On Wednesday, legislation was introduced by Senator Ron Wyden, a Democrat from Oregon, which would protest the refusal of the Obama administration to offer information about trade negotiations. There is a blockade against Wyden, who is the chair of a subcommittee on international trade. Wyden claims that his office was not allowed to see information regarding a possible pact known as the Trans-Pacific Partnership, which includes eight Pacific nations. The pact would stop ‘Buy American’ preferences for United States manufacturers and ban intellectual property standards that would ultimately increase the cost of prescription drugs across the world.
“The majority of Congress is being kept in the dark as to the substance of the TPP negotiations, while representatives of U.S. corporations — like Halliburton, Chevron, PhRMA, Comcast and the Motion Picture Association of America — are being consulted and made privy to details of the agreement,” Wyden said.
Obama received a letter recently from 60 House Democrats and one House Republican that objected to the ban on ‘Buy American.’ Darrell Issa, a Republican from California and the House Oversight Committee Chairman, asked for better transparency in the negotiations and also posted the draft of the chapter regarding intellectual property on his website.
“U.S. TPP documents are available to members of Congress representing all Americans,” USTR said in a statement. Wyden’s office continues to claim that the administration has shared the information only with 12 members of Congress, which increases legal arguments that the only people in Congress allowed to see documents regarding trade are from the Congressional Oversight Group. A law passed in 2002 requires that all those in Congress should have access to trade documents.
The obstruction being committed by the Obama administration was discussed in a statement issued by Wyden’s office sent to the Huffington Post. The statement was issued by Wyden spokesperson Jennifer Hoelzer.
“Months ago, we were told our staffer could only view the documents if he got a clearance. So, he applied for the appropriate security clearance which was completed two months ago. Now, after two months of back and forth to try and get this resolved, it seems that the Administration is interpreting that 2002 law to say that only members on the Congressional Oversight Group or who work for members of the COG are allowed to see the agreements.
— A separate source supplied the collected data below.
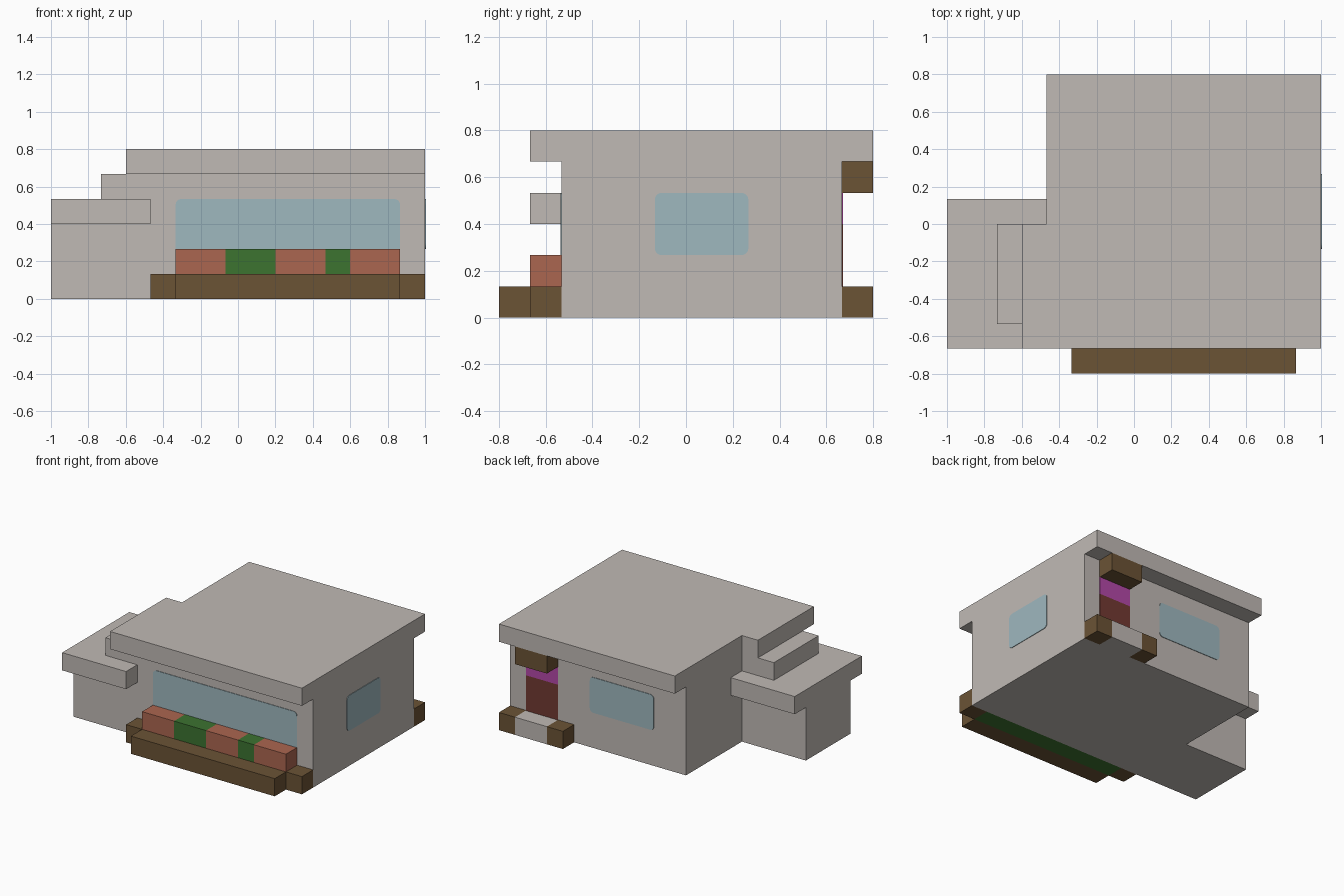
import bpy
import bmesh
import math
from mathutils import Vector

cube = bpy.data.objects.get("Cube")
if cube:
    bpy.data.objects.remove(cube, do_unlink=True)

U = 2 / 15            # one block
PLATE = 0.03          # plate thickness, in blocks


def material(name, rgb):
    lin = [((c / 255 + 0.055) / 1.055) ** 2.4 for c in rgb] + [1]
    mat = bpy.data.materials.new(name)
    mat.use_nodes = True
    mat.diffuse_color = lin
    bsdf = mat.node_tree.nodes["Principled BSDF"]
    bsdf.inputs["Base Color"].default_value = lin
    bsdf.inputs["Roughness"].default_value = 0.9
    return mat


STONE = material("pale_stone", (192, 186, 181))
TIMBER = material("brown_timber", (107, 83, 53))
BRICK = material("red_brick", (171, 102, 80))
LEAF = material("leaf_green", (60, 115, 48))
GLASS = material("pale_blue_glass", (159, 184, 191))
DOOR = material("dark_red_door", (114, 58, 50))
PANEL = material("magenta_panel", (180, 72, 168))


def prism(name, outline, direction, mat):
    """Extrude a flat outline, given in block coordinates, along a direction."""
    bm = bmesh.new()
    place = lambda p: (Vector(p) - Vector((7.5, 6, 0))) * U
    face = bm.faces.new([bm.verts.new(place(p)) for p in outline])
    ext = bmesh.ops.extrude_face_region(bm, geom=[face], use_keep_orig=True)
    moved = [g for g in ext["geom"] if isinstance(g, bmesh.types.BMVert)]
    bmesh.ops.translate(bm, verts=moved, vec=Vector(direction) * U)
    bmesh.ops.recalc_face_normals(bm, faces=bm.faces)
    mesh = bpy.data.meshes.new(name)
    bm.to_mesh(mesh)
    bm.free()
    mesh.materials.append(mat)
    obj = bpy.data.objects.new(name, mesh)
    bpy.context.collection.objects.link(obj)
    return obj


def slab(name, outline, z0, z1, mat=STONE):
    return prism(name, [(x, y, z0) for x, y in outline], (0, 0, z1 - z0), mat)


def box(name, x, y, z, mat=STONE):
    corners = [(x[0], y[0]), (x[1], y[0]), (x[1], y[1]), (x[0], y[1])]
    return slab(name, corners, z[0], z[1], mat)


def plate(name, span, z, place, direction, mat, radius=0.22):
    """Thin wall plate with rounded corners; place maps (along, height) to 3D."""
    pts = []
    for i, (a, h) in enumerate([(1, 1), (0, 1), (0, 0), (1, 0)]):
        ca = span[a] + (radius if a == 0 else -radius)
        ch = z[h] + (radius if h == 0 else -radius)
        for k in range(5 if radius else 1):
            t = math.pi / 2 * (i + k / 4)
            pts.append(place(ca + radius * math.cos(t), ch + radius * math.sin(t)))
    return prism(name, pts, Vector(direction) * PLATE, mat)


def stepped(left, front, side_back, back):
    """L-shaped plan: the main block plus a shallower part on the -x side."""
    return [(left, front), (15, front), (15, back), (4, back),
            (4, side_back), (left, side_back)]


# Walls and roof
slab("lower_walls", stepped(0, 2, 6, 11), 0, 3)
box("middle_walls", (4, 15), (2, 11), (3, 4))
slab("upper_walls", stepped(2, 2, 6, 11), 4, 5)
slab("main_roof", stepped(3, 1, 6, 12), 5, 6)
box("side_wing_roof", (0, 4), (1, 7), (3, 4))

# Front flower bed: timber edging around soil, with bricks and bushes on top
box("flower_bed_front_edge", (5, 14), (0, 1), (0, 1), TIMBER)
for side, x in (("right", 4), ("left", 14)):
    box("flower_bed_end_" + side, (x, x + 1), (1, 2), (0, 1), TIMBER)
box("flower_bed_base", (5, 14), (1, 2), (0, 1), LEAF)
cuts = [5, 7, 9, 11, 12, 14]
for i, (a, b) in enumerate(zip(cuts, cuts[1:])):
    kind, mat = (("bush", LEAF) if i % 2 else ("brick_planter", BRICK))
    box(f"{kind}_{i}", (a, b), (1, 2), (1, 2), mat)

# Back entrance
box("back_step", (12, 14), (11, 12), (0, 1))
for side, x in (("right", 11), ("left", 14)):
    box("back_step_post_" + side, (x, x + 1), (11, 12), (0, 1), TIMBER)
box("back_door_canopy", (12, 14), (11, 12), (4, 5), TIMBER)


def on_back(a, h):
    return (a, 11, h)


plate("back_door", (12, 14), (1, 3), on_back, (0, 1, 0), DOOR, 0)
plate("back_door_panel", (12, 14), (3, 4), on_back, (0, 1, 0), PANEL, 0)

# Windows
plate("front_window", (5, 14), (1.5, 4), lambda a, h: (a, 2, h), (0, -1, 0), GLASS)
plate("side_window", (5, 8), (2, 4), lambda a, h: (15, a, h), (1, 0, 0), GLASS)
plate("back_window", (6, 10), (2, 4), on_back, (0, 1, 0), GLASS)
If that is in fact their interpretation, it means that neither Senator Wyden nor his trade subcommittee staff are allowed to review documents pertaining to trade agreements.”